Activity
Go through the records and set each one down exactly, skipping any picture.

BEGIN Record set

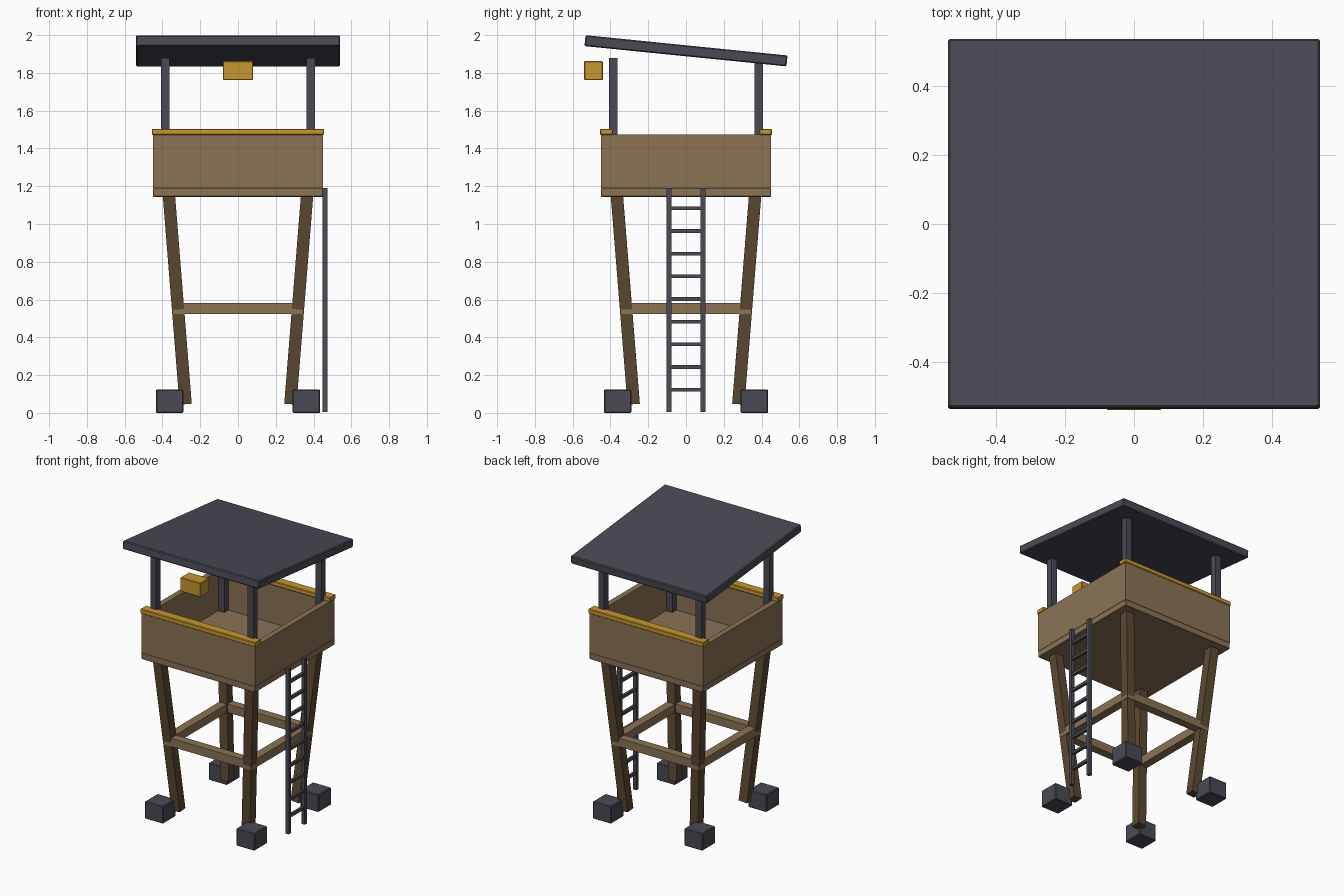
import bpy
from mathutils import Euler, Matrix

cube = bpy.data.objects.get("Cube")
if cube:
    bpy.data.objects.remove(cube, do_unlink=True)


def linear(c):
    c /= 255
    return c / 12.92 if c <= 0.04045 else ((c + 0.055) / 1.055) ** 2.4


def material(name, *rgb):
    m = bpy.data.materials.new(name)
    m.use_nodes = True
    color = (*[linear(c) for c in rgb], 1)
    m.diffuse_color = color
    m.node_tree.nodes["Principled BSDF"].inputs["Base Color"].default_value = color
    return m


PLANK = material("plank_brown", 139, 115, 85)
TIMBER = material("dark_timber", 92, 74, 50)
SLATE = material("slate_grey", 74, 74, 85)
AMBER = material("amber_yellow", 200, 151, 48)


def box(name, center, size, mat, rot=(0, 0, 0), bevel=0):
    """Add a box with its size baked into the mesh and an optional edge chamfer."""
    bpy.ops.mesh.primitive_cube_add(size=1, location=center, rotation=rot)
    ob = bpy.context.object
    ob.name = ob.data.name = name
    ob.data.transform(Matrix.Diagonal((*size, 1)))
    ob.data.materials.append(mat)
    if bevel:
        mod = ob.modifiers.new("chamfer", "BEVEL")
        mod.width = bevel
        mod.segments = 1
    return ob


SIDES = (("left", 1), ("right", -1))
ENDS = (("front", -1), ("back", 1))
LEAN = 0.08

# Corner parts: footing, splayed leg and roof post
for end, sy in ENDS:
    for side, sx in SIDES:
        tag = f"{end}_{side}"
        box(f"footing_{tag}", (0.362 * sx, 0.362 * sy, 0.062), (0.145, 0.145, 0.124), SLATE, bevel=0.005)
        box(f"leg_{tag}", (0.322 * sx, 0.322 * sy, 0.605), (0.065, 0.065, 1.12), TIMBER,
            rot=(-LEAN * sy, LEAN * sx, 0))
        box(f"roof_post_{tag}", (0.385 * sx, 0.385 * sy, 1.533), (0.046, 0.046, 0.69), SLATE)

# Cabin floor
box("platform", (0, 0, 1.167), (0.9, 0.9, 0.046), PLANK, bevel=0.003)

# Front and back: brace, wall, hand rail
for end, s in ENDS:
    box(f"brace_{end}", (0, 0.32 * s, 0.553), (0.69, 0.06, 0.06), PLANK)
    box(f"wall_{end}", (0, 0.43 * s, 1.332), (0.9, 0.04, 0.285), PLANK)
    box(f"hand_rail_{end}", (0, 0.422 * s, 1.488), (0.912, 0.066, 0.032), AMBER, bevel=0.004)

# Left and right: brace and wall fitted between the long walls
for side, s in SIDES:
    box(f"brace_{side}", (0.32 * s, 0, 0.553), (0.06, 0.69, 0.06), PLANK)
    box(f"wall_{side}", (0.43 * s, 0, 1.332), (0.04, 0.82, 0.285), PLANK)

# Ladder on the left side
for end, s in ENDS:
    box(f"ladder_rail_{end}", (0.461, 0.09 * s, 0.597), (0.027, 0.027, 1.186), SLATE)
for i in range(9):
    box(f"ladder_rung_{i + 1}", (0.461, 0, 0.123 + 0.12 * i), (0.02, 0.18, 0.02), SLATE)

# Sloping roof and the lamp under its front edge
box("roof", (0, 0, 1.917), (1.08, 1.075, 0.058), SLATE, rot=(-0.1, 0, 0), bevel=0.006)
box("lamp", (0, -0.49, 1.812), (0.16, 0.1, 0.1), AMBER, bevel=0.004)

END Record set

Exercise response
import bpy
from mathutils import Euler, Matrix

cube = bpy.data.objects.get("Cube")
if cube:
    bpy.data.objects.remove(cube, do_unlink=True)


def linear(c):
    c /= 255
    return c / 12.92 if c <= 0.04045 else ((c + 0.055) / 1.055) ** 2.4


def material(name, *rgb):
    m = bpy.data.materials.new(name)
    m.use_nodes = True
    color = (*[linear(c) for c in rgb], 1)
    m.diffuse_color = color
    m.node_tree.nodes["Principled BSDF"].inputs["Base Color"].default_value = color
    return m


PLANK = material("plank_brown", 139, 115, 85)
TIMBER = material("dark_timber", 92, 74, 50)
SLATE = material("slate_grey", 74, 74, 85)
AMBER = material("amber_yellow", 200, 151, 48)


def box(name, center, size, mat, rot=(0, 0, 0), bevel=0):
    """Add a box with its size baked into the mesh and an optional edge chamfer."""
    bpy.ops.mesh.primitive_cube_add(size=1, location=center, rotation=rot)
    ob = bpy.context.object
    ob.name = ob.data.name = name
    ob.data.transform(Matrix.Diagonal((*size, 1)))
    ob.data.materials.append(mat)
    if bevel:
        mod = ob.modifiers.new("chamfer", "BEVEL")
        mod.width = bevel
        mod.segments = 1
    return ob


SIDES = (("left", 1), ("right", -1))
ENDS = (("front", -1), ("back", 1))
LEAN = 0.08

# Corner parts: footing, splayed leg and roof post
for end, sy in ENDS:
    for side, sx in SIDES:
        tag = f"{end}_{side}"
        box(f"footing_{tag}", (0.362 * sx, 0.362 * sy, 0.062), (0.145, 0.145, 0.124), SLATE, bevel=0.005)
        box(f"leg_{tag}", (0.322 * sx, 0.322 * sy, 0.605), (0.065, 0.065, 1.12), TIMBER,
            rot=(-LEAN * sy, LEAN * sx, 0))
        box(f"roof_post_{tag}", (0.385 * sx, 0.385 * sy, 1.533), (0.046, 0.046, 0.69), SLATE)

# Cabin floor
box("platform", (0, 0, 1.167), (0.9, 0.9, 0.046), PLANK, bevel=0.003)

# Front and back: brace, wall, hand rail
for end, s in ENDS:
    box(f"brace_{end}", (0, 0.32 * s, 0.553), (0.69, 0.06, 0.06), PLANK)
    box(f"wall_{end}", (0, 0.43 * s, 1.332), (0.9, 0.04, 0.285), PLANK)
    box(f"hand_rail_{end}", (0, 0.422 * s, 1.488), (0.912, 0.066, 0.032), AMBER, bevel=0.004)

# Left and right: brace and wall fitted between the long walls
for side, s in SIDES:
    box(f"brace_{side}", (0.32 * s, 0, 0.553), (0.06, 0.69, 0.06), PLANK)
    box(f"wall_{side}", (0.43 * s, 0, 1.332), (0.04, 0.82, 0.285), PLANK)

# Ladder on the left side
for end, s in ENDS:
    box(f"ladder_rail_{end}", (0.461, 0.09 * s, 0.597), (0.027, 0.027, 1.186), SLATE)
for i in range(9):
    box(f"ladder_rung_{i + 1}", (0.461, 0, 0.123 + 0.12 * i), (0.02, 0.18, 0.02), SLATE)

# Sloping roof and the lamp under its front edge
box("roof", (0, 0, 1.917), (1.08, 1.075, 0.058), SLATE, rot=(-0.1, 0, 0), bevel=0.006)
box("lamp", (0, -0.49, 1.812), (0.16, 0.1, 0.1), AMBER, bevel=0.004)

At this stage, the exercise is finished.